Studies show COVID-19 patients lose antibodies to the virus quicker than previously thought

Two studies published last week offer insight into how long we might have immunity to COVID-19 after infection.

Most people who become infected with the coronavirus produce antibodies to fight it. But these new studies show many patients lose much of their long-term immunity from those antibodies within weeks or months after recovery.

One study, published on the preprint server medRxiv, found that 10 percent of COVID-positive patients registered undetectable antibody levels within weeks of first showing symptoms.

In the other study, published in the journal Nature Medicine, researchers found that asymptomatic individuals with COVID-19 reacted less strongly to infection. 40 percent had undetectable levels of protective antibodies two to three months after the infection.

While these results are thought-provoking, more research is needed, following large numbers of infected people over time to truly know how many people produce antibodies when infected with coronavirus, and for how long.

There have been many reports of recovered patients who never raised an antibody response at all, so it’s not yet clear how they cleared the virus. It’s possible that a larger percentage of the population than we realize might already be protected to some degree from the coronavirus.
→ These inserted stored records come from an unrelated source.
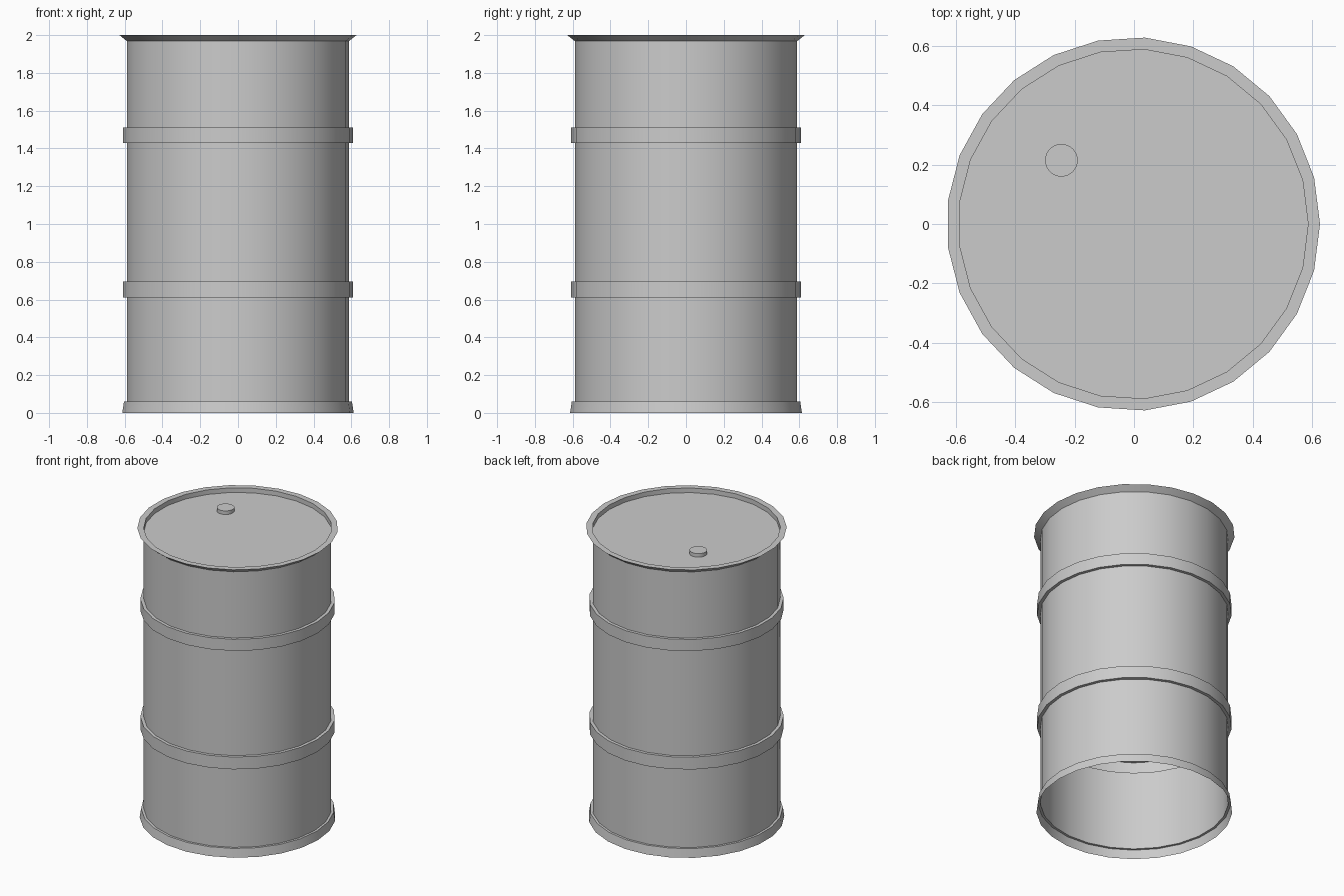
import bpy, bmesh, math

if "Cube" in bpy.data.objects:
    bpy.data.objects.remove(bpy.data.objects["Cube"])

SIDES = 25
CX = -0.0025  # odd side count: centres the bounds on x = 0


def lathe(name, profile, sides, cx=0.0, cy=0.0, cap_end=False):
    """Revolve (radius, z) points, optionally closing the last ring."""
    bm = bmesh.new()
    rings = []
    for r, z in profile:
        ring = []
        for i in range(sides):
            a = 2 * math.pi * i / sides
            ring.append(bm.verts.new((cx + r * math.cos(a), cy + r * math.sin(a), z)))
        rings.append(ring)
    for lo, hi in zip(rings, rings[1:]):
        for i in range(sides):
            j = (i + 1) % sides
            bm.faces.new((lo[i], lo[j], hi[j], hi[i]))
    if cap_end:
        bm.faces.new(rings[-1])
    mesh = bpy.data.meshes.new(name)
    bm.to_mesh(mesh)
    bm.free()
    obj = bpy.data.objects.new(name, mesh)
    bpy.context.collection.objects.link(obj)
    bpy.ops.object.select_all(action='DESELECT')
    obj.select_set(True)
    bpy.context.view_layer.objects.active = obj
    bpy.ops.object.shade_smooth_by_angle(angle=math.radians(30))
    return obj


# Thin shell, open underneath: foot flare, two raised hoops, flared rim, sunken lid
R, HOOP = 0.59, 0.611
profile = [(0.615, 0.0), (0.606, 0.06), (R, 0.06)]
for z0, z1 in ((0.61, 0.695), (1.43, 1.51)):
    profile += [(R, z0), (HOOP, z0), (HOOP, z1), (R, z1)]
profile += [(R, 1.968), (0.63, 2.0), (R, 2.0), (R, 1.968)]
lathe("barrel_shell", profile, SIDES, CX, 0.0, cap_end=True)

# Bung cap on the lid
lathe("bung_cap", [(0.055, 1.966), (0.055, 1.993)], 32, -0.245, 0.215, cap_end=True)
But, it’s also possible that almost everyone is still vulnerable and we just haven’t seen the virus run through most of the population yet.

It seems, based on this research, that each of us produce a different antibody response to this virus, complicating not only recommendations for current patients, but also developing a vaccine that works equally well for everyone.